··· RECORDS SUPPLIED ···

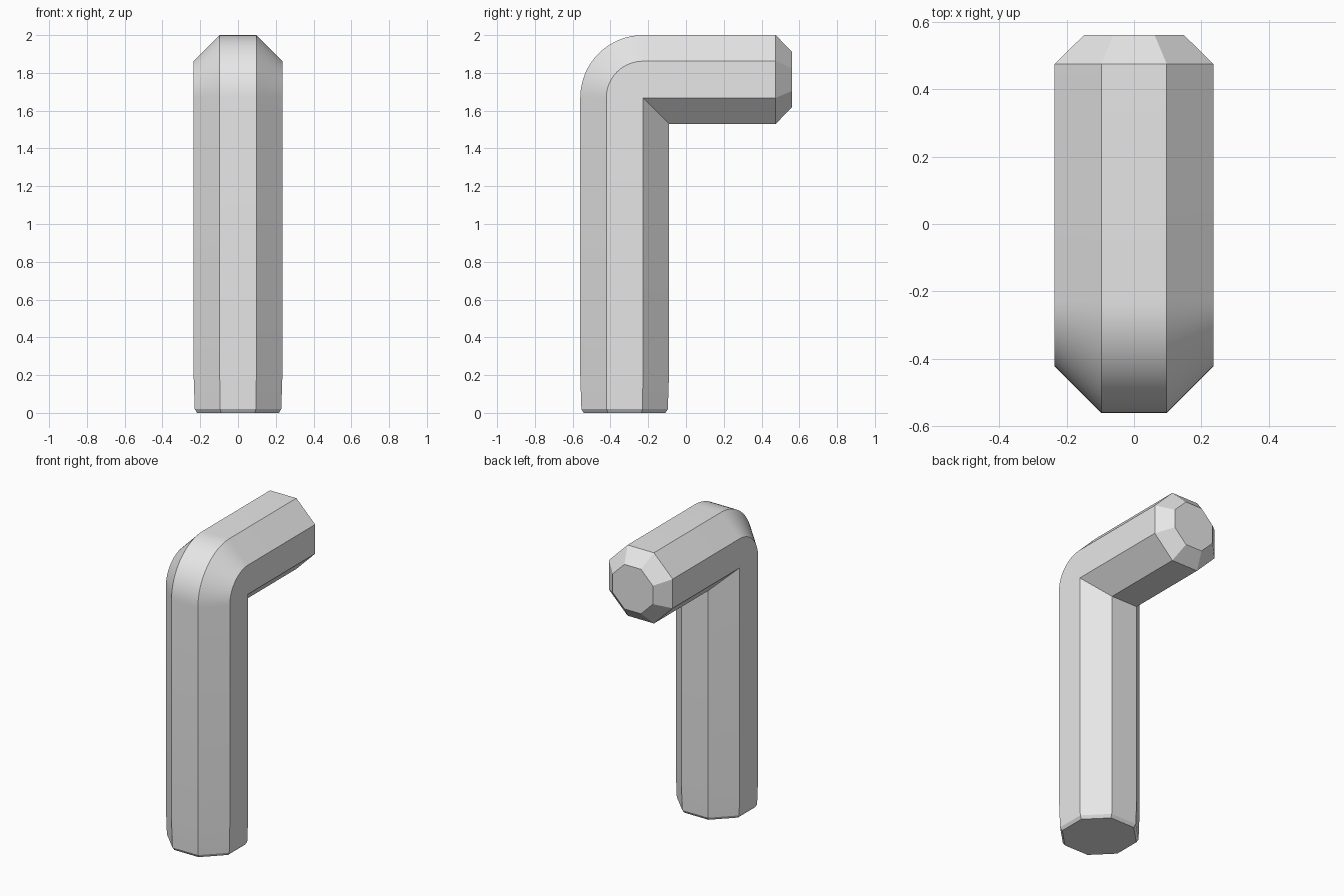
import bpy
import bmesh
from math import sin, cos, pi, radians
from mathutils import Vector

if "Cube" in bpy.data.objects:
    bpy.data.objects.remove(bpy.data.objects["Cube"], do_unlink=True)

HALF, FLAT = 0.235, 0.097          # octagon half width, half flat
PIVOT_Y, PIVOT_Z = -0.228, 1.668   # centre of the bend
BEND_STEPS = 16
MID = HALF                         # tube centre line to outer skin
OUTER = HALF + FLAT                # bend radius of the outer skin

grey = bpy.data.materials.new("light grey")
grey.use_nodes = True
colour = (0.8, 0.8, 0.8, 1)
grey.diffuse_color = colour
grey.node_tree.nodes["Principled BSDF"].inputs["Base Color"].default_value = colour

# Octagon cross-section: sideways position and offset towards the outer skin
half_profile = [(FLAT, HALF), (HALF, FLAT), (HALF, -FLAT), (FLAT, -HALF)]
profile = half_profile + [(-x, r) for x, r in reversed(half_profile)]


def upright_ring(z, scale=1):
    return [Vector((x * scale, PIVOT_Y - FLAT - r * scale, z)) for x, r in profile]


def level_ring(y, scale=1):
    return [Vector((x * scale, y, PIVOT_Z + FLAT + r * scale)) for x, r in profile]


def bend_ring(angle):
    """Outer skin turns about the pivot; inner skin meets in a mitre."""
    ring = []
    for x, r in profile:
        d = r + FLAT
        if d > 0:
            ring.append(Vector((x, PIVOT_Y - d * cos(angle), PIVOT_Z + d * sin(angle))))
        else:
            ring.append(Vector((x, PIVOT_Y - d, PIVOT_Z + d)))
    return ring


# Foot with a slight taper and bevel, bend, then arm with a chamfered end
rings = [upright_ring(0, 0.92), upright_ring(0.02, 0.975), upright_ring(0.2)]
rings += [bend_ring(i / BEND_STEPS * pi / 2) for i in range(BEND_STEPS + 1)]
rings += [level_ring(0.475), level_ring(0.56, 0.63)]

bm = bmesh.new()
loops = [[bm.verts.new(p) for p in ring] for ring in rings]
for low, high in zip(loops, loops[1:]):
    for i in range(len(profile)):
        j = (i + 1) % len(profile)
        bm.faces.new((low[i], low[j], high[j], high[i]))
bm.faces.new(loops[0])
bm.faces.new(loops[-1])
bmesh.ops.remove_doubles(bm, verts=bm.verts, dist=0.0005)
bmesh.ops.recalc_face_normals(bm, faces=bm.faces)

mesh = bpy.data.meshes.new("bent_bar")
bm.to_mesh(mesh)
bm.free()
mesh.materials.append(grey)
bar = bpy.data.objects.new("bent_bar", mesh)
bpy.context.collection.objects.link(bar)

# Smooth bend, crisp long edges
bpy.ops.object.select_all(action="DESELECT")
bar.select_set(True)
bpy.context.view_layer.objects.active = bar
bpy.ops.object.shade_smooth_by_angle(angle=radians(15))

···

▶ **TASK REQUIREMENTS**
Only the lines from the one with "# Smooth bend, crisp long edges" to the end of the listing are wanted. Print them exactly, keeping both ends.

▶ **OUTPUT OF THE EXERCISE**
# Smooth bend, crisp long edges
bpy.ops.object.select_all(action="DESELECT")
bar.select_set(True)
bpy.context.view_layer.objects.active = bar
bpy.ops.object.shade_smooth_by_angle(angle=radians(15))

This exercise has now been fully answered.